**INSTRUCTIONS FOR THE TASK**
Every line in the records below that holds the word "name" is to be copied.

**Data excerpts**
──────
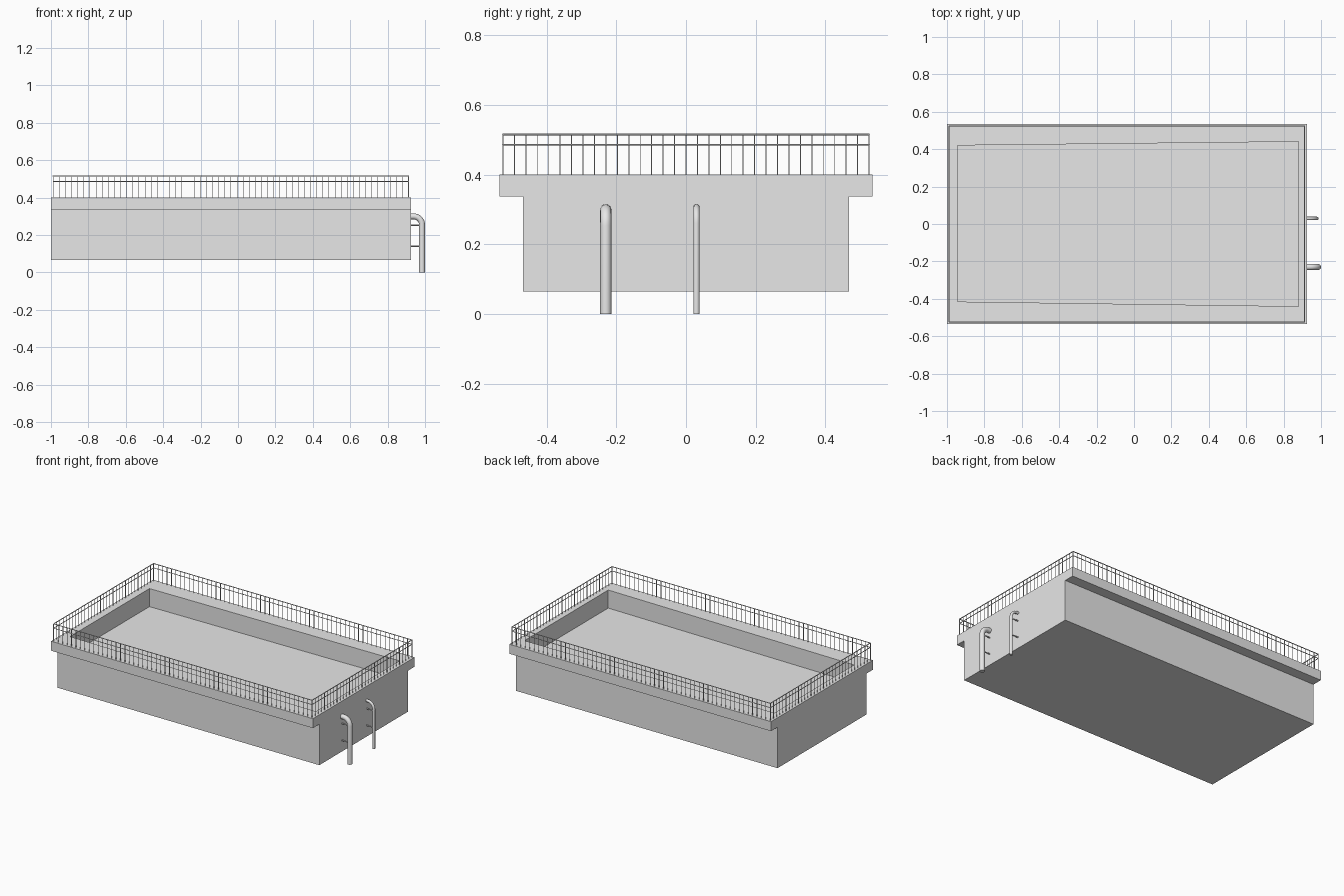
import bpy, bmesh, math
from mathutils import Vector

cube = bpy.data.objects.get("Cube")
if cube:
    bpy.data.objects.remove(cube, do_unlink=True)

grey = bpy.data.materials.new("concrete_grey")
grey.use_nodes = True
grey.diffuse_color = (0.8, 0.8, 0.8, 1)
grey.node_tree.nodes["Principled BSDF"].inputs["Base Color"].default_value = (0.8, 0.8, 0.8, 1)

X0, X1 = -1.0, 0.925          # ends of the tank
BODY_Y, LEDGE_Y = 0.467, 0.535
BASE, LIP, TOP, FLOOR = 0.065, 0.337, 0.40, 0.28


def finish(name, bm):
    bmesh.ops.recalc_face_normals(bm, faces=bm.faces)
    mesh = bpy.data.meshes.new(name)
    bm.to_mesh(mesh)
    bm.free()
    mesh.materials.append(grey)
    obj = bpy.data.objects.new(name, mesh)
    bpy.context.collection.objects.link(obj)
    return obj


def add_box(bm, low, high):
    low, high = Vector(low), Vector(high)
    new = bmesh.ops.create_cube(bm, size=1)["verts"]
    for v in new:
        v.co = (low + high) / 2 + v.co * (high - low)


def add_rod(bm, a, b, radius, sides=8):
    a, b = Vector(a), Vector(b)
    turn = (b - a).to_track_quat('Z', 'Y').to_matrix().to_4x4()
    turn.translation = (a + b) / 2
    bmesh.ops.create_cone(bm, cap_ends=True, segments=sides, radius1=radius,
                          radius2=radius, depth=(b - a).length, matrix=turn)


# Tank: T-shaped section extruded along x, top opened into a shallow basin
bm = bmesh.new()
half = [(BODY_Y, BASE), (BODY_Y, LIP), (LEDGE_Y, LIP), (LEDGE_Y, TOP)]
section = half + [(-y, z) for y, z in reversed(half)]
rings = [[bm.verts.new((x, y, z)) for y, z in section] for x in (X0, X1)]
for ring in rings:
    bm.faces.new(ring)
n = len(section)
top_corner = n // 2 - 1
for i in range(n):
    if i != top_corner:
        j = (i + 1) % n
        bm.faces.new((rings[0][i], rings[0][j], rings[1][j], rings[1][i]))
rim = [rings[0][top_corner], rings[0][top_corner + 1],
       rings[1][top_corner + 1], rings[1][top_corner]]
opening = [(-0.945, 0.42), (-0.945, -0.415), (0.88, -0.44), (0.88, 0.44)]
previous = rim
for z in (TOP, LIP, FLOOR):
    loop = [bm.verts.new((x, y, z)) for x, y in opening]
    for i in range(4):
        j = (i + 1) % 4
        bm.faces.new((previous[i], previous[j], loop[j], loop[i]))
    previous = loop
bm.faces.new(previous)
finish("tank", bm)

# Railing: two rails and a row of slim posts along each side
RAIL_X0, RAIL_X1, RAIL_Y = -0.988, 0.912, 0.525
corners = [Vector((RAIL_X0, -RAIL_Y, 0)), Vector((RAIL_X1, -RAIL_Y, 0)),
           Vector((RAIL_X1, RAIL_Y, 0)), Vector((RAIL_X0, RAIL_Y, 0))]
rails, posts = bmesh.new(), bmesh.new()
for i, start in enumerate(corners):
    end = corners[(i + 1) % 4]
    for z, r in ((0.515, 0.003), (0.486, 0.0025)):
        up = Vector((0, 0, z))
        add_rod(rails, start + up, end + up, r, 6)
    count = round((end - start).length / 0.0325)
    for k in range(count):
        p = start.lerp(end, k / count)
        w = 0.002 if k == 0 else 0.0013
        add_box(posts, (p.x - w, p.y - w, TOP), (p.x + w, p.y + w, 0.515))
finish("railing_rails", rails)
finish("railing_posts", posts)


# Drain pipes: a round tube swept out of the end wall, round a bend and down
def pipe(name, y, radius, x_down):
    bend, z_top = 0.045, 0.315 - radius
    path = [Vector((X1 - 0.01, y, z_top))]
    for k in range(9):
        a = math.pi / 2 * k / 8
        path.append(Vector((x_down - bend + bend * math.sin(a), y,
                            z_top - bend + bend * math.cos(a))))
    path.append(Vector((x_down, y, 0)))
    bm = bmesh.new()
    sides, loops = 16, []
    for k, p in enumerate(path):
        t = (path[min(k + 1, len(path) - 1)] - path[max(k - 1, 0)]).normalized()
        if k == len(path) - 1:
            t = Vector((0, 0, -1))
        side = Vector((0, 1, 0))
        up = t.cross(side)
        loops.append([bm.verts.new(p + radius * (math.cos(q) * side + math.sin(q) * up))
                      for q in (math.tau * s / sides for s in range(sides))])
    for a, b in zip(loops, loops[1:]):
        for s in range(sides):
            e = (s + 1) % sides
            bm.faces.new((a[s], a[e], b[e], b[s]))
    bm.faces.new(loops[0])
    bm.faces.new(loops[-1])
    obj = finish(name, bm)
    bpy.ops.object.select_all(action='DESELECT')
    bpy.context.view_layer.objects.active = obj
    obj.select_set(True)
    bpy.ops.object.shade_smooth_by_angle(angle=math.radians(40))
    # Wall brackets
    bm = bmesh.new()
    for z in (0.14, 0.252):
        add_rod(bm, (X1 - 0.005, y, z), (x_down, y, z), 0.004)
    finish(name + "_brackets", bm)


pipe("large_pipe", -0.23, 0.016, 0.984)
pipe("small_pipe", 0.03, 0.009, 0.978)
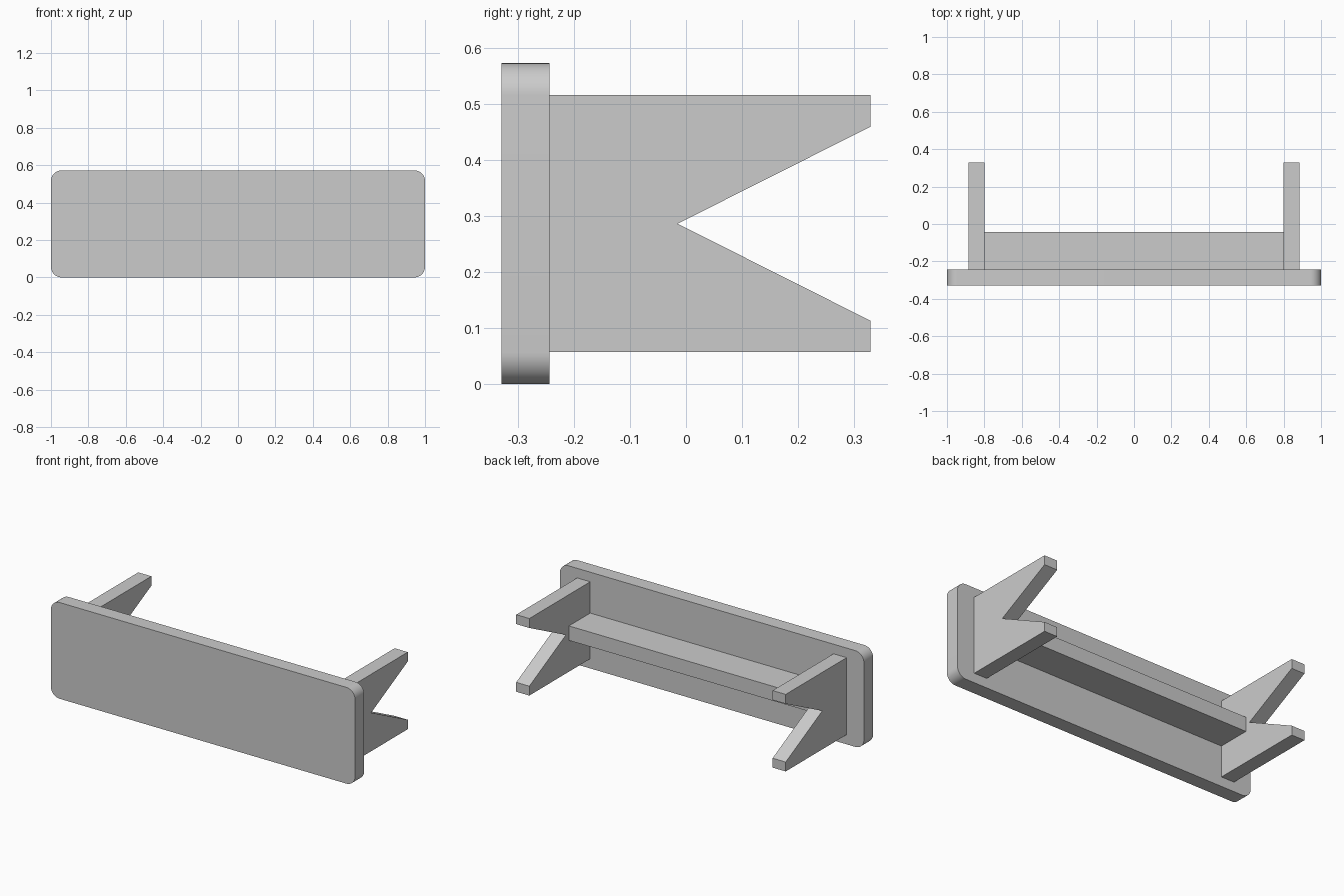
import bpy
import bmesh
from math import cos, sin, pi, radians
from mathutils import Vector

old = bpy.data.objects.get("Cube")
if old:
    bpy.data.objects.remove(old, do_unlink=True)

grey = bpy.data.materials.new("light grey")
grey.use_nodes = True
colour = (0.6, 0.6, 0.6, 1)
grey.diffuse_color = colour
grey.node_tree.nodes["Principled BSDF"].inputs["Base Color"].default_value = colour


def extrude_profile(name, points, offset):
    """Solid made by sweeping a flat outline along an offset."""
    bm = bmesh.new()
    face = bm.faces.new([bm.verts.new(p) for p in points])
    swept = bmesh.ops.extrude_face_region(bm, geom=[face], use_keep_orig=True)
    verts = [g for g in swept["geom"] if isinstance(g, bmesh.types.BMVert)]
    bmesh.ops.translate(bm, verts=verts, vec=Vector(offset))
    bmesh.ops.recalc_face_normals(bm, faces=bm.faces)
    mesh = bpy.data.meshes.new(name)
    bm.to_mesh(mesh)
    bm.free()
    mesh.materials.append(grey)
    obj = bpy.data.objects.new(name, mesh)
    bpy.context.collection.objects.link(obj)
    return obj


height = 0.572
mid = height / 2
thick = 0.086
front, back = -0.329, 0.329
panel_back = front + thick
radius = 0.057
steps = 12

# Front panel with rounded corners
outline = []
for quarter, (sx, sz) in enumerate([(1, 1), (-1, 1), (-1, -1), (1, -1)]):
    for i in range(steps + 1):
        a = (quarter + i / steps) * pi / 2
        outline.append((sx * (1 - radius) + radius * cos(a), front,
                        mid + sz * (mid - radius) + radius * sin(a)))
panel = extrude_profile("front_panel", outline, (0, thick, 0))
bpy.ops.object.select_all(action="DESELECT")
panel.select_set(True)
bpy.context.view_layer.objects.active = panel
bpy.ops.object.shade_smooth_by_angle(angle=radians(30))

# Notched side brackets
inner = 0.8
half = 0.229
tip = 0.173
bracket = [(panel_back, -half), (back, -half), (back, -tip),
           (-0.015, 0), (back, tip), (back, half), (panel_back, half)]
for side, sign in (("left", 1), ("right", -1)):
    extrude_profile(side + "_bracket",
                    [(sign * inner, y, mid + z) for y, z in bracket],
                    (sign * thick, 0, 0))

# Cross beam between the brackets
beam_back = panel_back + 0.2
beam = [(panel_back, -1), (beam_back, -1), (beam_back, 1), (panel_back, 1)]
extrude_profile("cross_beam",
                [(-inner, y, mid + s * thick / 2) for y, s in beam],
                (2 * inner, 0, 0))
──────
**EXERCISE SOLUTION**
def finish(name, bm):
    mesh = bpy.data.meshes.new(name)
    obj = bpy.data.objects.new(name, mesh)
def pipe(name, y, radius, x_down):
    obj = finish(name, bm)
    finish(name + "_brackets", bm)
def extrude_profile(name, points, offset):
    mesh = bpy.data.meshes.new(name)
    obj = bpy.data.objects.new(name, mesh)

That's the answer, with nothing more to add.